Racial disparities in asthma related to health care access, environmental factors
Woodruff Health Sciences Center | Jan. 11, 2019
Racial disparities in asthma can largely be explained by looking at socioeconomic and environmental factors, such as access to healthcare, a nationwide analysis shows.
The findings highlight the potential of targeted interventions, such as mobile asthma clinic programs and joint programs with schools where asthma prevalence is high.
In the United States, there are persistent racial disparities in asthma prevalence, morbidity and mortality. These disparities can largely be explained by looking at socioeconomic and environmental factors, such as access to healthcare, a nationwide analysis shows.
The findings highlight the potential of targeted interventions, such as mobile asthma clinic programs and joint programs with schools where asthma prevalence is high. Asthma is a leading cause of school absence.
The analysis was published online Jan. 9 in the Journal of Allergy and Clinical Immunology.
Public health researchers have observed that African Americans have a substantially higher rate of emergency hospital visits for asthma and a higher rate of asthma-related death, compared with Caucasians.
“It isn’t clear why asthma outcomes are worse in African American patients. The findings from our study suggest that poorer asthma outcomes are not genetic or biological in nature, but are instead due to a number of socioeconomic and environmental factors that impact asthma care,” says Anne Fitzpatrick, PhD. “These factors can be modified and improved with the right interventions.”
Fitzpatrick is associate professor of pediatrics and director of the Asthma Clinical Research Program in the Department of Pediatrics at Emory University School of Medicine.
A team of researchers led by Fitzpatrick analyzed data from the National Heart Lung and Blood Institute’s Severe Asthma Research Program, which includes academic medical centers in California, Missouri, Wisconsin, Ohio, Georgia, North Carolina, Virginia, Pennsylvania and Massachusetts. This study included 579 participants 6 years and older, each observed for one year.
For each participant, investigators took participants’ medical histories, surveyed them about how they manage their asthma, and measured their lung function and other asthma biomarkers to gauge the severity of their asthma.
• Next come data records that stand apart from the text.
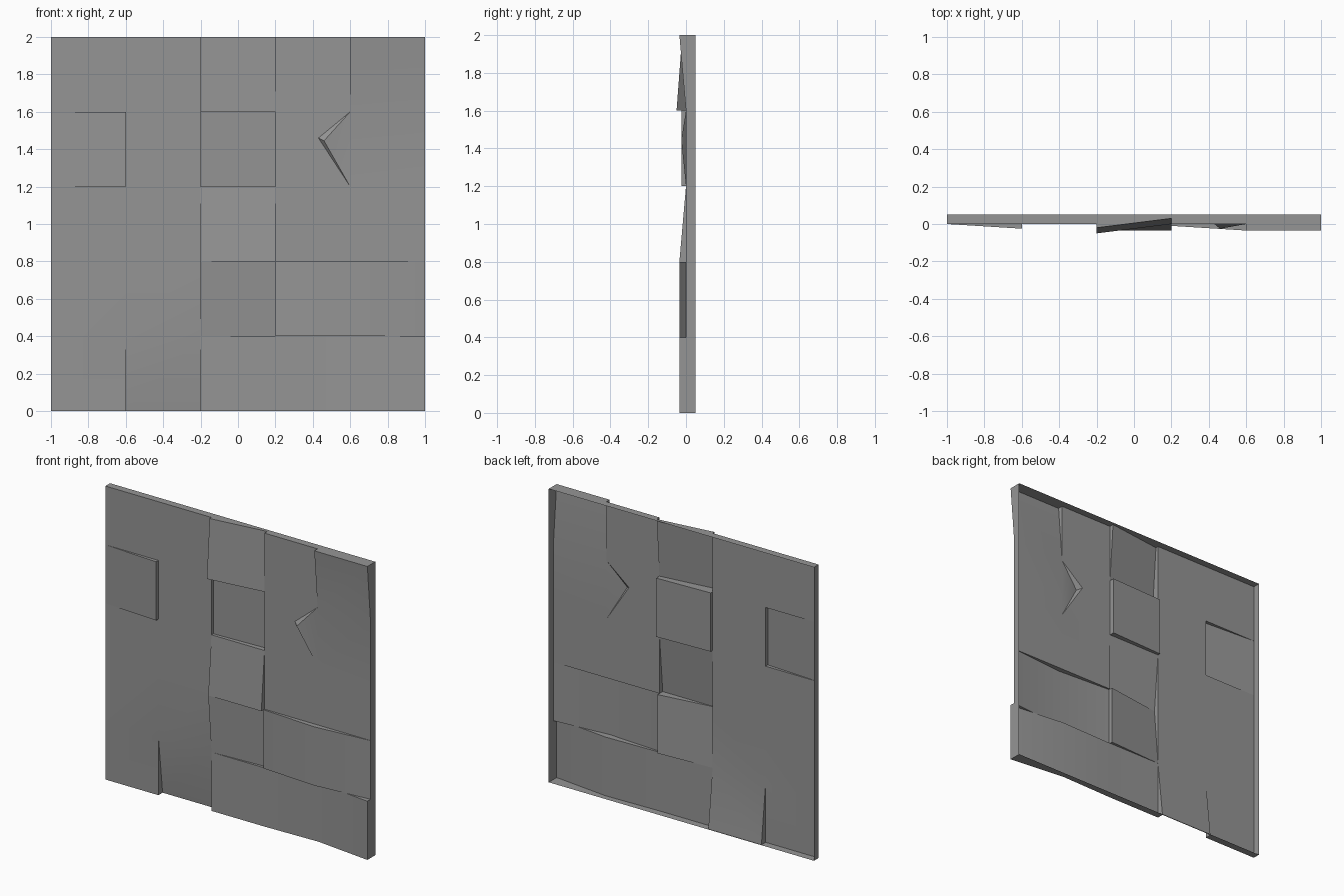
import bpy
import bmesh
import math
from mathutils import Vector

cube = bpy.data.objects.get("Cube")
if cube:
    bpy.data.objects.remove(cube, do_unlink=True)

GRID, SIZE, BACK = 5, 0.4, 0.05

# Depth at the corners of each displaced tile:
# (column, row): lower left, lower right, upper right, upper left
DEPTHS = {
    (1, 0): (0.045, 0.045, 0, 0),
    (3, 0): (0, 0.01, 0.01, 0),
    (4, 0): (0.01, -0.035, -0.035, 0.01),
    (2, 1): (0, 0.02, 0.02, -0.035),
    (3, 1): (-0.01, -0.035, -0.035, -0.01),
    (4, 1): (-0.035, 0, 0, -0.035),
    (2, 2): (-0.035, -0.035, 0, 0),
    (0, 3): (0, -0.025, -0.025, 0),
    (2, 3): (0.02, 0.035, 0.035, 0.02),
    (2, 4): (-0.05, 0, 0.03, -0.02),
    (4, 4): (0, 0, -0.035, -0.035),
}
NOTCH = (3, 3)
FRONT = Vector((0, -1, 0))
RIGHT = Vector((1, 0, 0))
UP = Vector((0, 0, 1))

bm = bmesh.new()


def add_face(points, facing):
    """Add a polygon turned towards the facing direction, skipping repeated points."""
    unique = []
    for p in points:
        if all((p - q).length > 1e-5 for q in unique):
            unique.append(p)
    if len(unique) < 3:
        return
    face = bm.faces.new([bm.verts.new(p) for p in unique])
    face.normal_update()
    if face.normal.dot(facing) < 0:
        face.normal_flip()


def corners(col, row):
    depths = DEPTHS.get((col, row), (0, 0, 0, 0))
    offsets = ((0, 0), (1, 0), (1, 1), (0, 1))
    return [Vector((-1 + SIZE * (col + i), y, SIZE * (row + j)))
            for (i, j), y in zip(offsets, depths)]


def add_step(a, b, c, d, direction):
    """Wall between edge a-b of one tile and edge c-d of the next."""
    start, end = c.y - a.y, d.y - b.y
    if start * end < 0:
        cross = a.lerp(b, start / (start - end))
        add_face((a, c, cross), direction * start)
        add_face((b, d, cross), direction * end)
    else:
        add_face((a, b, d, c), direction * (start + end))


def add_rim(a, b, direction):
    back = [Vector((p.x, BACK, p.z)) for p in (b, a)]
    add_face([a, b] + back, direction)


# Front tiles with the steps and outer rim between them
for col in range(GRID):
    for row in range(GRID):
        bl, br, tr, tl = corners(col, row)
        if (col, row) == NOTCH:
            # Pointed raised flake
            base = Vector((0.43, 0, 1.46))
            tip = Vector((0.46, -0.025, 1.445))
            add_face((bl, br, base), FRONT)
            add_face((bl, base, tl), FRONT)
            add_face((tl, base, tr), FRONT)
            add_face((base, tip, tr), FRONT)
            add_face((base, br, tip), FRONT)
            add_face((tip, br, tr), FRONT)
        else:
            add_face((bl, br, tr, tl), FRONT)
        if col < GRID - 1:
            nxt = corners(col + 1, row)
            add_step(br, tr, nxt[0], nxt[3], RIGHT)
        else:
            add_rim(br, tr, RIGHT)
        if row < GRID - 1:
            nxt = corners(col, row + 1)
            add_step(tl, tr, nxt[0], nxt[1], UP)
        else:
            add_rim(tl, tr, UP)
        if col == 0:
            add_rim(bl, tl, -RIGHT)
        if row == 0:
            add_rim(bl, br, -UP)

bmesh.ops.remove_doubles(bm, verts=bm.verts, dist=0.0001)
mesh = bpy.data.meshes.new("wall_panel")
bm.to_mesh(mesh)
bm.free()
panel = bpy.data.objects.new("wall_panel", mesh)
bpy.context.collection.objects.link(panel)

# Plain grey stone
stone = bpy.data.materials.new("grey_stone")
stone.use_nodes = True
colour = (0.3, 0.3, 0.3, 1)
stone.diffuse_color = colour
stone.node_tree.nodes["Principled BSDF"].inputs["Base Color"].default_value = colour
mesh.materials.append(stone)

# Smooth the gentle slopes, keep the steps crisp
bpy.ops.object.select_all(action="DESELECT")
panel.select_set(True)
bpy.context.view_layer.objects.active = panel
bpy.ops.object.shade_smooth_by_angle(angle=math.radians(30))
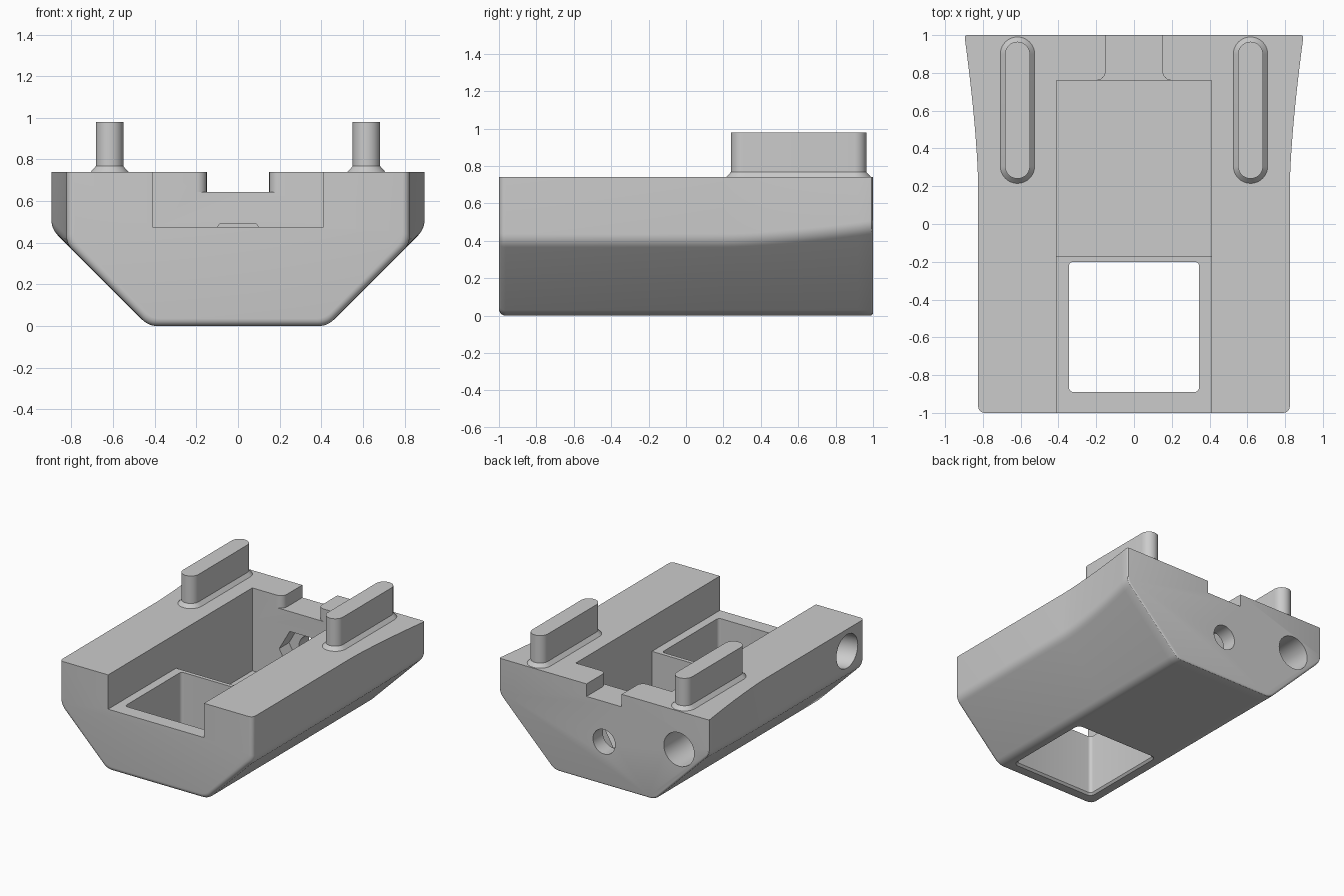
import bpy, bmesh, math
from mathutils import Vector

cube = bpy.data.objects.get("Cube")
if cube:
    bpy.data.objects.remove(cube, do_unlink=True)

GREY = (0.6, 0.6, 0.6, 1)
grey = bpy.data.materials.new("plain grey")
grey.use_nodes = True
grey.diffuse_color = GREY
grey.node_tree.nodes["Principled BSDF"].inputs["Base Color"].default_value = GREY

TOP = 0.74


def make_object(name, bm):
    bmesh.ops.recalc_face_normals(bm, faces=bm.faces)
    mesh = bpy.data.meshes.new(name)
    bm.to_mesh(mesh)
    bm.free()
    mesh.materials.append(grey)
    obj = bpy.data.objects.new(name, mesh)
    bpy.context.collection.objects.link(obj)
    return obj


def loft(name, rings):
    """Skin a list of closed rings and cap both ends."""
    bm = bmesh.new()
    loops = [[bm.verts.new(p) for p in ring] for ring in rings]
    n = len(loops[0])
    for a, b in zip(loops, loops[1:]):
        for i in range(n):
            j = (i + 1) % n
            bm.faces.new((a[i], a[j], b[j], b[i]))
    bm.faces.new(loops[0])
    bm.faces.new(loops[-1])
    return make_object(name, bm)


def round_corner(prev, corner, nxt, radius, steps=6):
    """Arc tangent to both legs of a corner."""
    p, c, n = Vector(prev), Vector(corner), Vector(nxt)
    u, v = (p - c).normalized(), (n - c).normalized()
    half = u.angle(v) / 2
    centre = c + (u + v).normalized() * radius / math.sin(half)
    start = (c + u * radius / math.tan(half) - centre).normalized()
    end = (c + v * radius / math.tan(half) - centre).normalized()
    return [centre + radius * start.slerp(end, i / steps) for i in range(steps + 1)]


def rounded_rect(x, y0, y1, r, z, steps=5):
    pts = []
    for cx, cy, a0 in ((x - r, y1 - r, 0), (r - x, y1 - r, 1), (r - x, y0 + r, 2), (x - r, y0 + r, 3)):
        for i in range(steps + 1):
            a = (a0 + i / steps) * math.pi / 2
            pts.append((cx + r * math.cos(a), cy + r * math.sin(a), z))
    return pts


def box(name, x, y0, y1, z0, z1):
    return loft(name, [[(-x, y0, z), (x, y0, z), (x, y1, z), (-x, y1, z)] for z in (z0, z1)])


def rod(name, sides, r, z, y0, y1):
    angles = [2 * math.pi * i / sides for i in range(sides)]
    return loft(name, [[(r * math.cos(a), y, z + r * math.sin(a)) for a in angles] for y in (y0, y1)])


# Hull: chamfered section that flares towards the back, with rounded ends
def half_width(y):
    t = max(0.0, y - 0.2) / 0.8
    return 0.825 + 0.073 * t ** 1.5


def hull_section(y, inset):
    w = half_width(y) - inset
    slope = 0.43 - inset * math.sqrt(2)
    low, high, rim = (slope + inset, inset), (w, w - slope), (w, TOP)
    side = round_corner((0, inset), low, high, 0.1) + round_corner(low, high, rim, 0.1) + [Vector(rim)]
    right = [(p.x, y, p.y) for p in side]
    return right + [(-x, yy, z) for x, yy, z in reversed(right)]


def end_stations(r, steps):
    """Distance from the end and inset for a quarter-round edge."""
    return [(r * (1 - math.sin(a)), r * (1 - math.cos(a)))
            for a in (math.pi / 2 * i / steps for i in range(steps + 1))]


stations = [(-1 + d, s) for d, s in reversed(end_stations(0.035, 5))]
stations += [(0.2 + 0.06 * i, 0) for i in range(13)]
stations += [(1 - d, s) for d, s in end_stations(0.015, 3)]
hull = loft("hull", [hull_section(y, s) for y, s in stations])

# Cutters: channel, deep pocket, floor window, rear notch, nut recess, screw hole
cutters = [
    box("channel_cutter", 0.41, -1.2, 0.76, 0.475, 1),
    box("pocket_cutter", 0.41, -0.17, 0.76, 0.1, 0.8),
    loft("window_cutter", [rounded_rect(0.345 + e, -0.89 - e, -0.2 + e, 0.025 + e, z)
                           for z, e in ((-0.05, 0.015), (0.0, 0.015), (0.015, 0), (0.6, 0))]),
    rod("nut_cutter", 6, 0.18, 0.333, 0.7, 0.88),
    rod("screw_cutter", 32, 0.095, 0.333, 0.7, 1.2),
]

# Notch widens with a rounded corner where it meets the channel
flare = [(0.15 + 0.05 * (1 - math.cos(a)), 0.81 - 0.05 * math.sin(a))
         for a in (math.pi / 2 * i / 6 for i in range(7))]
edge = [(0.15, 1.2)] + flare + [(0.2, 0.7)]
outline = edge + [(-x, y) for x, y in reversed(edge)]
cutters.append(loft("notch_cutter", [[(x, y, z) for x, y in outline] for z in (0.643, 1)]))

# Curved tunnel from the back face out through the right-hand wall
path = [(-0.64, 1.1, 0.445), (-0.64, 0.8, 0.445), (-0.64, -0.58, 0.57)]
for i in range(1, 9):
    a = math.pi / 2 * i / 8
    path.append((-0.84 + 0.2 * math.cos(a), -0.59 - 0.2 * math.sin(a), 0.57))
path.append((-1.1, -0.79, 0.57))
rings = []
for i, p in enumerate(path):
    p = Vector(p)
    tangent = (Vector(path[min(i + 1, len(path) - 1)]) - Vector(path[max(i - 1, 0)])).normalized()
    across = tangent.cross(Vector((0, 0, 1))).normalized()
    upward = across.cross(tangent)
    rings.append([p + 0.13 * (across * math.cos(a) + upward * math.sin(a))
                  for a in (2 * math.pi * k / 32 for k in range(32))])
cutters.append(loft("tunnel_cutter", rings))

bpy.context.view_layer.objects.active = hull
for cutter in cutters:
    cutter.hide_render = True
    mod = hull.modifiers.new(cutter.name, 'BOOLEAN')
    mod.operation = 'DIFFERENCE'
    mod.solver = 'EXACT'
    mod.object = cutter
    bpy.ops.object.modifier_apply(modifier=mod.name)
    bpy.data.objects.remove(cutter, do_unlink=True)


# Pegs: upright rounded tabs with a chamfered foot
def peg(name, cx):
    rings = []
    for z, e in ((TOP - 0.01, 0.025), (TOP, 0.025), (TOP + 0.028, 0), (0.98, 0)):
        ring = rounded_rect(0.066 + e, 0.24 - e, 0.965 + e, 0.0659 + e, z, 10)
        rings.append([(x + cx, y, z) for x, y, z in ring])
    return loft(name, rings)


parts = [hull, peg("left_peg", 0.617), peg("right_peg", -0.617)]

# Soft shading on the rounded edges only
bpy.ops.object.select_all(action='DESELECT')
for part in parts:
    part.select_set(True)
bpy.context.view_layer.objects.active = hull
bpy.ops.object.shade_smooth_by_angle(angle=math.radians(30))
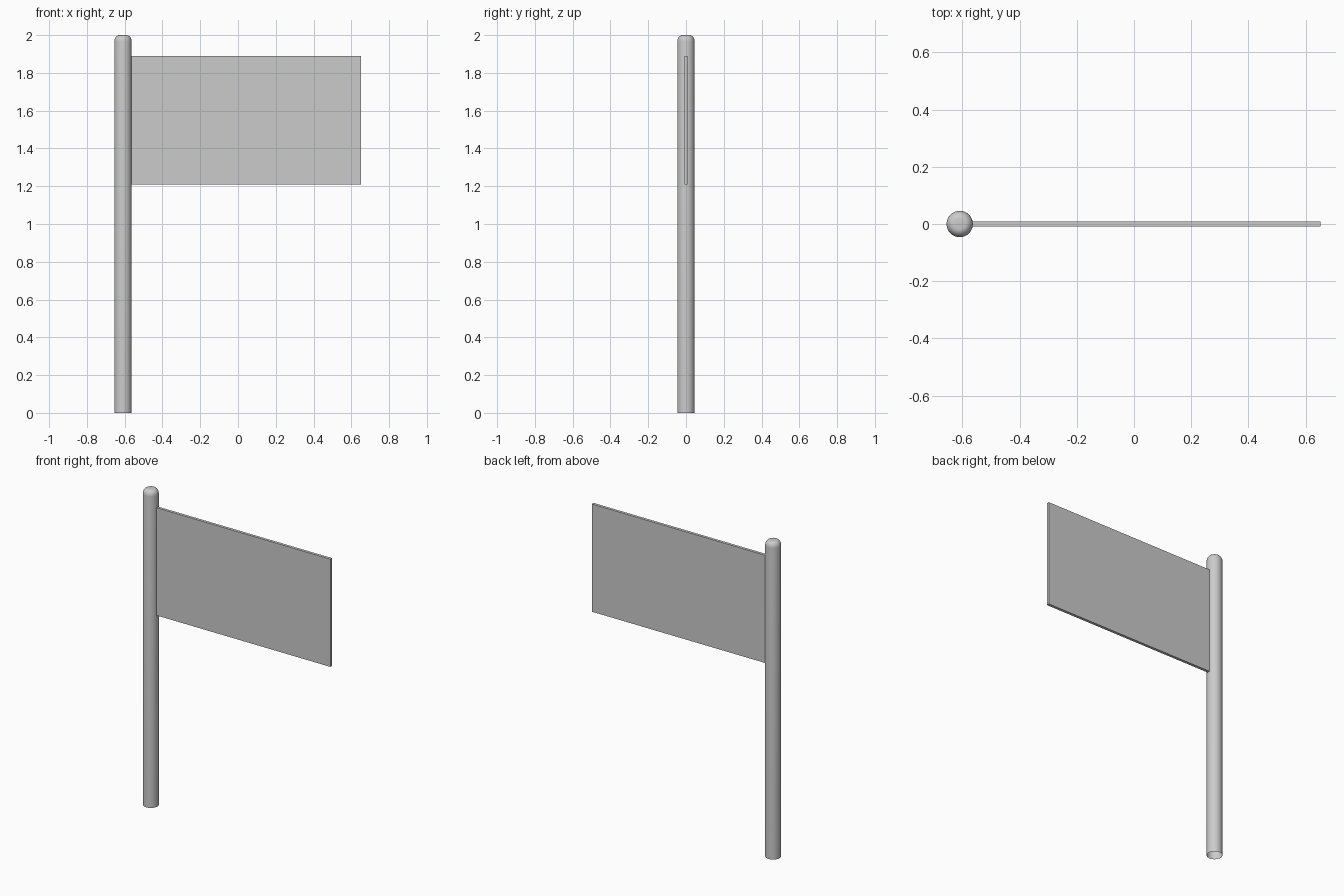
import bpy, bmesh, math

if "Cube" in bpy.data.objects:
    bpy.data.objects.remove(bpy.data.objects["Cube"])

R, SEG = 0.046, 32
POLE_X = -0.609


def add_object(name, bm):
    bmesh.ops.recalc_face_normals(bm, faces=bm.faces[:])
    mesh = bpy.data.meshes.new(name)
    bm.to_mesh(mesh)
    bm.free()
    ob = bpy.data.objects.new(name, mesh)
    bpy.context.collection.objects.link(ob)
    return ob


# Pole: tube open at the foot, with a softly rounded top
cap_r, cap_h = 0.028, 0.034
profile = [(R, 0.0)]
for i in range(7):
    a = math.pi / 2 * i / 6
    profile.append((R - cap_r + cap_r * math.cos(a), 2 - cap_h + cap_h * math.sin(a)))
bm = bmesh.new()
rings = [[bm.verts.new((r * math.cos(2 * math.pi * k / SEG),
                        r * math.sin(2 * math.pi * k / SEG), z)) for k in range(SEG)]
         for r, z in profile]
for low, high in zip(rings, rings[1:]):
    for k in range(SEG):
        n = (k + 1) % SEG
        bm.faces.new((low[k], low[n], high[n], high[k]))
bm.faces.new(rings[-1])
pole = add_object("pole", bm)
pole.location.x = POLE_X
for p in pole.data.polygons:
    p.use_smooth = True

# Flag: thin flat panel attached to the side of the pole
x0, x1, z0, z1, thick = -0.567, 0.652, 1.21, 1.89, 0.018
bm = bmesh.new()
bmesh.ops.create_cube(bm, size=1)
bmesh.ops.scale(bm, vec=(x1 - x0, thick, z1 - z0), verts=bm.verts)
flag = add_object("flag", bm)
flag.location = ((x0 + x1) / 2, 0, (z0 + z1) / 2)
Blood samples were also taken to look for sensitization to various allergens.
African American patients were more than twice as likely to visit the emergency department for asthma, the SARP data showed. When the statistics were weighted -- based on community and family socioeconomic factors and environmental exposure – the racial differences evened out.
What remained after the statistical weighting was that African American patients were 43 percent less likely to see a doctor in an outpatient setting for asthma.
When seeking to address asthma disparities, access to healthcare is one of the most important factors to consider, Fitzpatrick says. It can be difficult to schedule preventive medical services, and asthma medications can be quite expensive, even with adequate insurance coverage.
Allergenic housing conditions are another concern, she says. Asthma medications won’t work well if triggers of asthma, such as dust mites and mold, aren’t eliminated from the home.
Types of intervention that can make a difference are mobile asthma programs, often in coordination with schools, and employer-endorsed health initiatives that incentivize wellness and preventive care. A local example: the Ronald McDonald Care Mobile, launched in 2016 and now serving 11 elementary and middle schools in Atlanta public schools.
The research was supported by the National Heart Lung and Blood Institute's Severe Asthma Research Program and the National Center for Advancing Translational Sciences (UL1TR001420, UL1TR000427, UL1TR001102, UL1TR002378).